On the international stage, the fake murder might have been intended to send a message to Ukraine’s Western partners, signaling the potential of its special services and aspiring to cooperation possibilities in intel, police and military fields. At the same time, the stunt worked as an eye for an eye answer to Russia in the information wars, using similar tactics.
Whatever it was, Ukraine’s political decision has backfired. The West is bewildered at the affair, with the European Union not knowing how to respond at first. The hoax allowed Russian authorities to claim that previous accusations of its secret services have been as groundless as this one, albeit it reminded the world about the difficulty of being a critical Russian journalist today. Finally, the decision of the Ukrainian government to consciously generate fake news, even for one day, deepens the already wide-spread distrust of the official news sources, be it government or the media.

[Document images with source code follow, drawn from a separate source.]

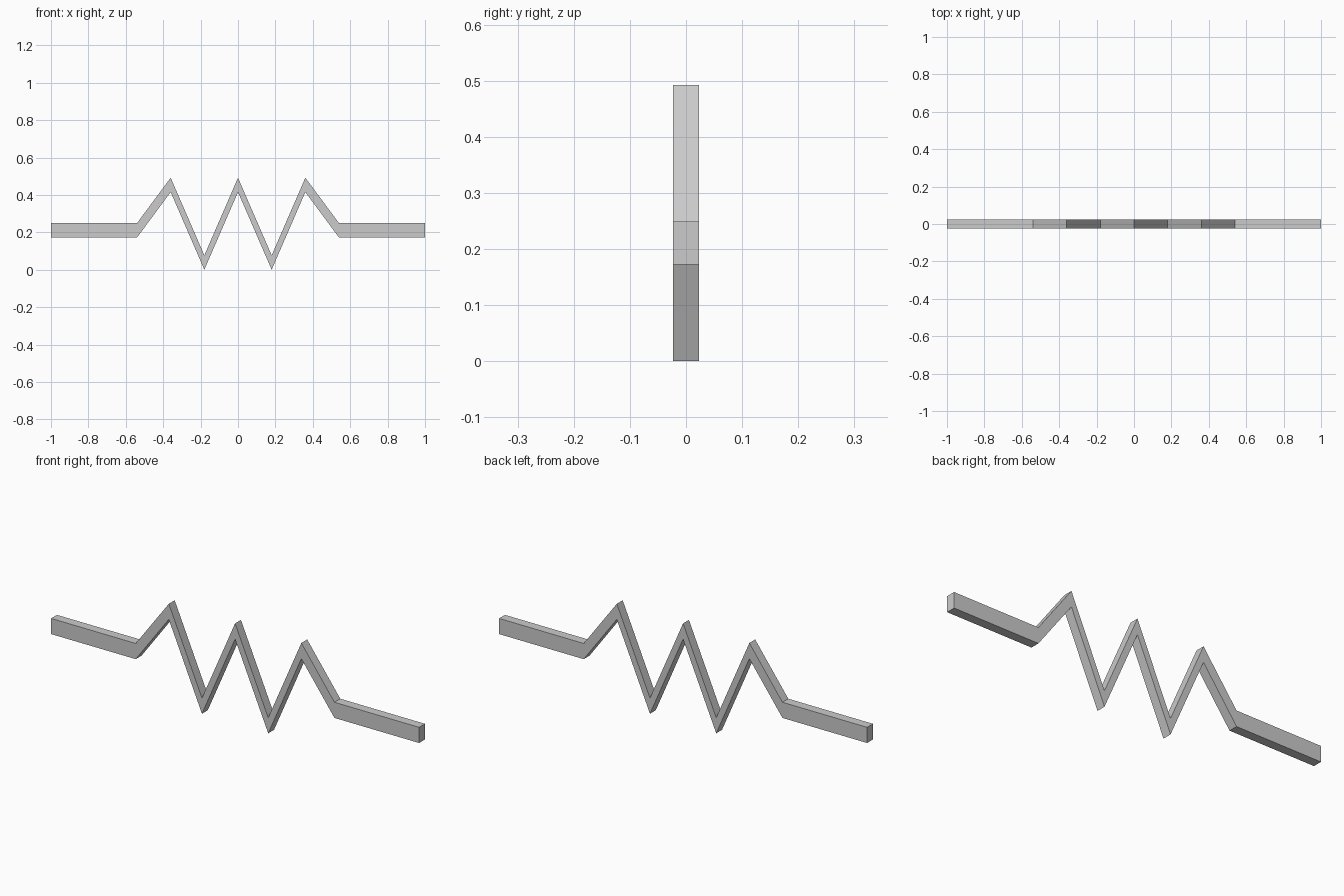
import bpy, bmesh

if "Cube" in bpy.data.objects:
    bpy.data.objects.remove(bpy.data.objects["Cube"])

DEPTH = 0.0455   # size along y
BAND = 0.077     # vertical thickness of the band

# Lower edge of the right half of the zigzag, mirrored for the left half
half = [(0.0, 0.415), (0.18, 0.0), (0.36, 0.415), (0.54, 0.172), (1.0, 0.172)]
path = [(-x, z) for x, z in reversed(half[1:])] + half

# Each path point becomes a rectangular section, bridged to the next one
bm = bmesh.new()
sections = []
for x, z in path:
    corners = [(-1, 0), (1, 0), (1, 1), (-1, 1)]
    sections.append([bm.verts.new((x, s * DEPTH / 2, z + t * BAND)) for s, t in corners])
for a, b in zip(sections, sections[1:]):
    for i in range(4):
        j = (i + 1) % 4
        bm.faces.new((a[i], a[j], b[j], b[i]))

# End caps
bm.faces.new(sections[0])
bm.faces.new(sections[-1])
bmesh.ops.recalc_face_normals(bm, faces=bm.faces)

# Zigzag bar with straight leads
mesh = bpy.data.meshes.new("zigzag_bar")
bm.to_mesh(mesh)
bm.free()
bpy.context.collection.objects.link(bpy.data.objects.new("zigzag_bar", mesh))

Ukraine’s response? – Although the murder was faked, the hitman’s order was not. The facts remain to be revealed, but the event reminded the world once again about a chain of intelligence scandals involving Moscow, casting a shadow on Russia two weeks before the World Cup. In the world of perceptions even a speculation that the Kremlin might have “ordered” Babchenko brings to mind thoughts about the seemingly all-present Russian security services. In the end of the day, the reality behind the murder becomes secondary. While the perception these and other news create (think meddling in the US elections by Russian citizens paid by a corporation whose owner is a member of Putin’s inner circle, or special visits of European extreme right and left parties’ leaders to Moscow) positions Russia as a great power in the so-called hybrid warfare, which among other things includes information and cyberspace. Whether Russia is indeed behind the recent developments credited to FSB is beside the point. The result is a continuous deterioration of trust with the West. The parading of intelligence capabilities in the media, voluntary or not, enhances the image of a great power that Russia seeks to project. However, it also compromises concrete collaboration opportunities with the US and Europe in these very fields.